  3. ^ Minerals Yearbook 2008: Area Reports, International, Europe and Central Eurasia, Volume 3, By Interior Department (COR)
  4. ^ Diamond Bourses in Antwerp Diamond District Archived August 23, 2011, at the Wayback Machine.. Retrieved on 2011-06-02.
  5. ^ The industry | Antwerp World Diamond Centre Archived 2015-06-26 at the Wayback Machine.
  6. ^ Antwerp Diamond District. Virtual Globetrotting (2007-03-31). Retrieved on 2011-06-02.
  7. ^ Recession takes the sparkle out of Antwerp's diamond quarter | World news. The Guardian. Retrieved on 2011-06-02.
  8. ^ Jewish Quarter and Diamond Quarter - Antwerp, Belgium. Retrieved on 2011-06-02.
  9. ^ A travel guide to Jewish Europe By Ben G. Frank, p311
  10. ^ "Visit Antwerp". Antwerp World Diamond Centre. Retrieved 2016-10-26.
  11. ^ Rincón, David Alonso (May 21, 2016). "En el corazón del barrio de los diamantes de Amberes". Libre Mercado (in Spanish). Libertad Digital. Retrieved January 16, 2018.
  12. ^ Edward Jay Epstein (1982). The Diamond Invention. Hutchinson. p. 272. ISBN 0091476909.
  13. ^ "Diamonds in Geneva". DiamAlps.
  14. ^ Inside Knowledge: Streetwise in Asia p.163
  15. ^ Global Trade and Commercial Networks: Eighteenth-Century Diamond Merchants
  16. ^ "Indians shine at Antwerp diamond centre polls". International Business Times. Newsweek Media Group. June 18, 2010. Retrieved January 16, 2018.
  17. ^ Belgium Real Estate Yearbook 2009 p.23
  18. ^ Facts & Figures: Antwerp and Diamonds

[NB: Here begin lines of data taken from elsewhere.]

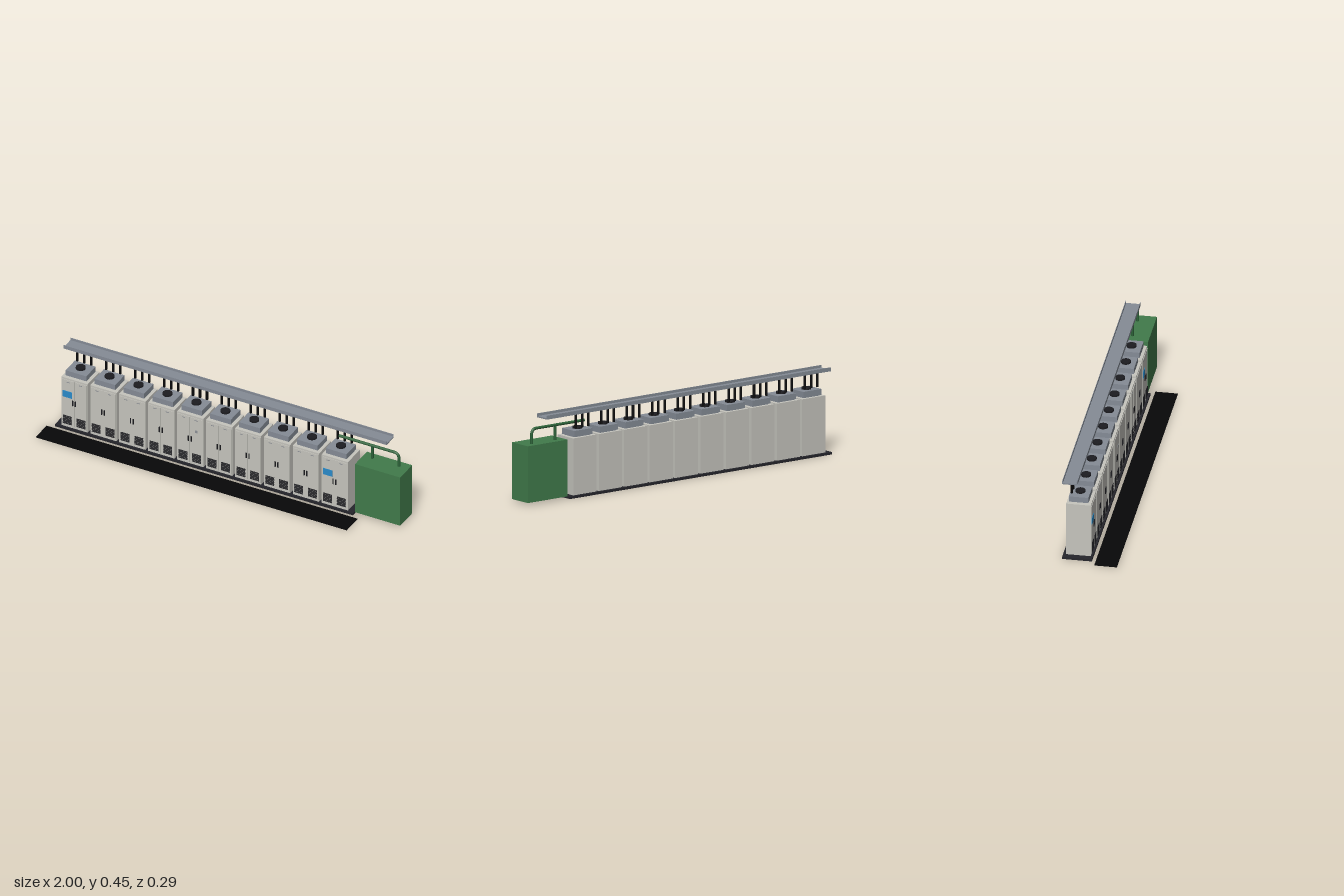
import * as THREE from 'three';

const mat = (name, color) => {
  const m = new THREE.MeshStandardMaterial({ color });
  m.name = name;
  return m;
};

export function createModel() {
  const M = {
    cabinet: mat('cabinet grey', 0xc6c5be),
    steel: mat('steel grey', 0x858c96),
    plinth: mat('plinth charcoal', 0x25252b),
    black: mat('rubber black', 0x070708),
    dark: mat('vent dark', 0x1c1c20),
    green: mat('transformer green', 0x417b4b),
    pipe: mat('pipe green', 0x2c6238),
    blue: mat('display blue', 0x2a8ccb),
    plate: mat('label grey', 0x8d9096),
  };
  const root = new THREE.Group();
  root.name = 'switchgearLineup';

  const add = (parent, name, geo, material, x = 0, y = 0, z = 0) => {
    const m = new THREE.Mesh(geo, material);
    m.name = name;
    m.position.set(x, y, z);
    parent.add(m);
    return m;
  };
  // Box given by its limits on each axis
  const box = (parent, name, material, x0, x1, y0, y1, z0, z1) =>
    add(parent, name, new THREE.BoxGeometry(x1 - x0, y1 - y0, z1 - z0), material,
      (x0 + x1) / 2, (y0 + y1) / 2, (z0 + z1) / 2);

  // Floor mat and plinth
  box(root, 'floorMat', M.black, -1, 0.773, 0, 0.003, 0.03, 0.145);
  box(root, 'plinth', M.plinth, -0.963, 0.737, 0, 0.012, -0.141, 0.011);

  // One cabinet with doors, louvres, roof vent and cables
  const makeCabinet = (index) => {
    const g = new THREE.Group();
    g.name = 'cabinet' + (index + 1);
    box(g, 'cabinetBody', M.cabinet, -0.075, 0.075, 0.012, 0.305, -0.126, 0);

    for (const s of [-1, 1]) {
      const c = s * 0.036;
      box(g, 'door', M.cabinet, c - 0.0345, c + 0.0345, 0.022, 0.295, 0, 0.003);
      box(g, 'doorHandle', M.dark, s * 0.008 - 0.003, s * 0.008 + 0.003, 0.15, 0.181, 0.003, 0.007);
      box(g, 'doorLabel', M.plate, c - 0.009, c + 0.009, 0.281, 0.285, 0.003, 0.004);
      // Louvre slats
      for (let i = 0; i < 6; i++) {
        const slat = add(g, 'louvreSlat', new THREE.BoxGeometry(0.05, 0.0065, 0.002),
          M.dark, s * 0.039, 0.034 + i * 0.0087, 0.0043);
        slat.rotation.x = -0.35;
      }
    }

    // Roof vent
    box(g, 'ventNeck', M.steel, -0.052, 0.052, 0.305, 0.309, -0.108, -0.022);
    box(g, 'ventHood', M.steel, -0.059, 0.059, 0.309, 0.339, -0.115, -0.015);
    add(g, 'ventFan', new THREE.CylinderGeometry(0.025, 0.025, 0.01, 24), M.dark, 0, 0.344, -0.066);

    // Cables rising to the tray
    for (const x of [-0.04, 0, 0.04]) {
      add(g, 'cable', new THREE.CylinderGeometry(0.0065, 0.0065, 0.08, 12), M.black, x, 0.39, -0.104);
    }
    return g;
  };

  for (let i = 0; i < 10; i++) {
    const cab = makeCabinet(i);
    cab.position.x = -0.857 + i * 0.165;
    root.add(cab);
    // Display panels on the end cabinets, small meter on the fifth
    if (i === 0 || i === 9) box(cab, 'displayPanel', M.blue, -0.066, -0.012, 0.192, 0.229, 0.003, 0.0055);
    if (i === 4) box(cab, 'meter', M.plate, 0.03, 0.044, 0.21, 0.224, 0.003, 0.0055);
  }

  // Overhead cable tray with raised lips
  const tray = new THREE.Group();
  tray.name = 'cableTray';
  root.add(tray);
  box(tray, 'trayFloor', M.steel, -0.955, 0.888, 0.429, 0.436, -0.142, -0.065);
  box(tray, 'trayLip', M.steel, -0.955, 0.888, 0.436, 0.449, -0.142, -0.139);
  box(tray, 'trayLip', M.steel, -0.955, 0.888, 0.436, 0.449, -0.068, -0.065);

  // Transformer tank and its pipework
  box(root, 'transformerTank', M.green, 0.742, 1, 0.013, 0.305, -0.129, -0.002);
  const V = (x, y) => new THREE.Vector3(x, y, -0.091);
  const path = new THREE.CurvePath();
  path.add(new THREE.LineCurve3(V(0.605, 0.381), V(0.915, 0.381)));
  path.add(new THREE.QuadraticBezierCurve3(V(0.915, 0.381), V(0.945, 0.381), V(0.945, 0.351)));
  path.add(new THREE.LineCurve3(V(0.945, 0.351), V(0.945, 0.3)));
  add(root, 'mainPipe', new THREE.TubeGeometry(path, 80, 0.0075, 12), M.pipe);
  const cap = add(root, 'pipeEnd', new THREE.CircleGeometry(0.0075, 12), M.pipe, 0.605, 0.381, -0.091);
  cap.rotation.y = -Math.PI / 2;
  add(root, 'branchPipe', new THREE.CylinderGeometry(0.0075, 0.0075, 0.081, 12), M.pipe, 0.793, 0.3405, -0.091);

  return root;
}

  19. ^ The Global Diamond Industry: Economics and Development, Volume 2 p.3.6

External links[edit]